__Exercise__: Would you restate the entries below word for word, starting at the first line and ending with the one that has "bpy.ops.object.select_all(action='DESELECT')"?
★ ★ ★ ★
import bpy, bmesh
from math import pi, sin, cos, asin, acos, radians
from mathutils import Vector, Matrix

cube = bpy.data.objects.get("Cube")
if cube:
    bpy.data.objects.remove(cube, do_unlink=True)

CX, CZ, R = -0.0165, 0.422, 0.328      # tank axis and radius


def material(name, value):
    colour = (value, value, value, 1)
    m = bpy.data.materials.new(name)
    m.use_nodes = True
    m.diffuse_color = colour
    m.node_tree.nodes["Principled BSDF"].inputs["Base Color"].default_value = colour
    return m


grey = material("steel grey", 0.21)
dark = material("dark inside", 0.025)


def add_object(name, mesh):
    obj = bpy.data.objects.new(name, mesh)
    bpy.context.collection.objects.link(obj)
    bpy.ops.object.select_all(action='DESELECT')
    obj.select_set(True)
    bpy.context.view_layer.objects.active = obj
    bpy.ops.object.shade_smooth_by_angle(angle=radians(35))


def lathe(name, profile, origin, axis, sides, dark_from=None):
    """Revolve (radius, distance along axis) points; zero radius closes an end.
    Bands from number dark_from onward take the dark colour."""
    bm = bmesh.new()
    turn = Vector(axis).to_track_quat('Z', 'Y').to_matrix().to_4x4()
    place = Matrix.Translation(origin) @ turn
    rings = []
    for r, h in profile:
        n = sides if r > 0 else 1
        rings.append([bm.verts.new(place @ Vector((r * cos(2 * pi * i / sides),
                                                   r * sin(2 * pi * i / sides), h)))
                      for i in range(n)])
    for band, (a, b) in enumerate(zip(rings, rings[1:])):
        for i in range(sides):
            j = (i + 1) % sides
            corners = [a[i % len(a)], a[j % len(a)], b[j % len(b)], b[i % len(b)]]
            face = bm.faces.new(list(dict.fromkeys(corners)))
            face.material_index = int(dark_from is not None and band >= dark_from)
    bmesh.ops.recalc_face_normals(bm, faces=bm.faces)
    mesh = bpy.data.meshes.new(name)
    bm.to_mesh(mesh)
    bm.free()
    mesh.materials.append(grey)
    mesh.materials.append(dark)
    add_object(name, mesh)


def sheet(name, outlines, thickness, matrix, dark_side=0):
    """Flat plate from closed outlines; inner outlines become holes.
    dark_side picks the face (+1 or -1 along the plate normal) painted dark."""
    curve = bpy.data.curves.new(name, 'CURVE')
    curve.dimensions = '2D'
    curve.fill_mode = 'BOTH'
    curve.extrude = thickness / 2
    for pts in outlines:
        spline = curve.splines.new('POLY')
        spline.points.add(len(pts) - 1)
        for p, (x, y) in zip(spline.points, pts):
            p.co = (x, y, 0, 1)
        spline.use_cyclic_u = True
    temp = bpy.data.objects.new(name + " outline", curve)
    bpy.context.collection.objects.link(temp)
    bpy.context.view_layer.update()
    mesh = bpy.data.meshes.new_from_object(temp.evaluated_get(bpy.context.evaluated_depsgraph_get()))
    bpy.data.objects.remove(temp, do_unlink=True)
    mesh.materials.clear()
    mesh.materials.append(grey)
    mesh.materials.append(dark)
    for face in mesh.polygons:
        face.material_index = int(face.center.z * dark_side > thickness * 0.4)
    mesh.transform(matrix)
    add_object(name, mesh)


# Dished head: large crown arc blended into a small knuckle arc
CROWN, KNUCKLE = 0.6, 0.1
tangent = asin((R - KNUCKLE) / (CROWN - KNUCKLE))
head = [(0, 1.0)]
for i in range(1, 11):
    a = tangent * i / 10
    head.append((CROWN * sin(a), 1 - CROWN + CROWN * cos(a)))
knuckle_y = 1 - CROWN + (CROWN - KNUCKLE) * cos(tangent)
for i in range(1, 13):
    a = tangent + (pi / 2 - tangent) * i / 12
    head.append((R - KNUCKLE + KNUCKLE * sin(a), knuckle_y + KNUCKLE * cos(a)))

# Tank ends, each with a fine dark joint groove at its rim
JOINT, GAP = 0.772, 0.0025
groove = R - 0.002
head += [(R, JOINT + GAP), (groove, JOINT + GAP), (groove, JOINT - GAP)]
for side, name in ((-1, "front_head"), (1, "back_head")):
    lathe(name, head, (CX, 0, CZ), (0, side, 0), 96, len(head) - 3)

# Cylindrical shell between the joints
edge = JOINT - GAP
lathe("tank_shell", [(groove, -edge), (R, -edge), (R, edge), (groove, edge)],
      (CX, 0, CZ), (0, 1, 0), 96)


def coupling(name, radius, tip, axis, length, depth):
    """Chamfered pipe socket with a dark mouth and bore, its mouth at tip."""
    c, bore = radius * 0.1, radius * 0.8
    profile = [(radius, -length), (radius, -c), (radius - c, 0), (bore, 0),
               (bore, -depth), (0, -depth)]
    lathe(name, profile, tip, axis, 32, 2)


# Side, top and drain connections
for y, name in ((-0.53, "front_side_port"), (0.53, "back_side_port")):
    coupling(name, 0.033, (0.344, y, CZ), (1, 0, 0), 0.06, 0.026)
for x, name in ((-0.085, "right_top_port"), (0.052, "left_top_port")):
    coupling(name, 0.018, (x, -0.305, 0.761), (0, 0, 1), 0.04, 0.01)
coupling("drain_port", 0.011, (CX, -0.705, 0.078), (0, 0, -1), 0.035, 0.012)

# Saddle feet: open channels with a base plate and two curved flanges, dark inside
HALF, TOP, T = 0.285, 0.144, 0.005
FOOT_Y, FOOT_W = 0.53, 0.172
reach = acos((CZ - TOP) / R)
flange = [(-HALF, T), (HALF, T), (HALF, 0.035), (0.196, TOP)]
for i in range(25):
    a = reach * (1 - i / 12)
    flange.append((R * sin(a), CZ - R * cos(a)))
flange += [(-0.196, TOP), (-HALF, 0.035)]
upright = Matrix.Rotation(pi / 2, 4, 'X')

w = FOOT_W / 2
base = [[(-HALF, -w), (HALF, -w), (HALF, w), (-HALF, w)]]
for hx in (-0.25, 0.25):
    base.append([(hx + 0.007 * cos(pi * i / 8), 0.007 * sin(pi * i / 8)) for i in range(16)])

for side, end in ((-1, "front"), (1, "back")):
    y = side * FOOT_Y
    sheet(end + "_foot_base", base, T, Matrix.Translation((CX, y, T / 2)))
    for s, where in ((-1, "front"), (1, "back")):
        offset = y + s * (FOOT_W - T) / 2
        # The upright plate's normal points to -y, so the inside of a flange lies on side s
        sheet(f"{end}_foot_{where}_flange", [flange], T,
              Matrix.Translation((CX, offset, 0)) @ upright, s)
★ ★ ★ ★
__Output for this exercise__:
import bpy, bmesh
from math import pi, sin, cos, asin, acos, radians
from mathutils import Vector, Matrix

cube = bpy.data.objects.get("Cube")
if cube:
    bpy.data.objects.remove(cube, do_unlink=True)

CX, CZ, R = -0.0165, 0.422, 0.328      # tank axis and radius


def material(name, value):
    colour = (value, value, value, 1)
    m = bpy.data.materials.new(name)
    m.use_nodes = True
    m.diffuse_color = colour
    m.node_tree.nodes["Principled BSDF"].inputs["Base Color"].default_value = colour
    return m


grey = material("steel grey", 0.21)
dark = material("dark inside", 0.025)


def add_object(name, mesh):
    obj = bpy.data.objects.new(name, mesh)
    bpy.context.collection.objects.link(obj)
    bpy.ops.object.select_all(action='DESELECT')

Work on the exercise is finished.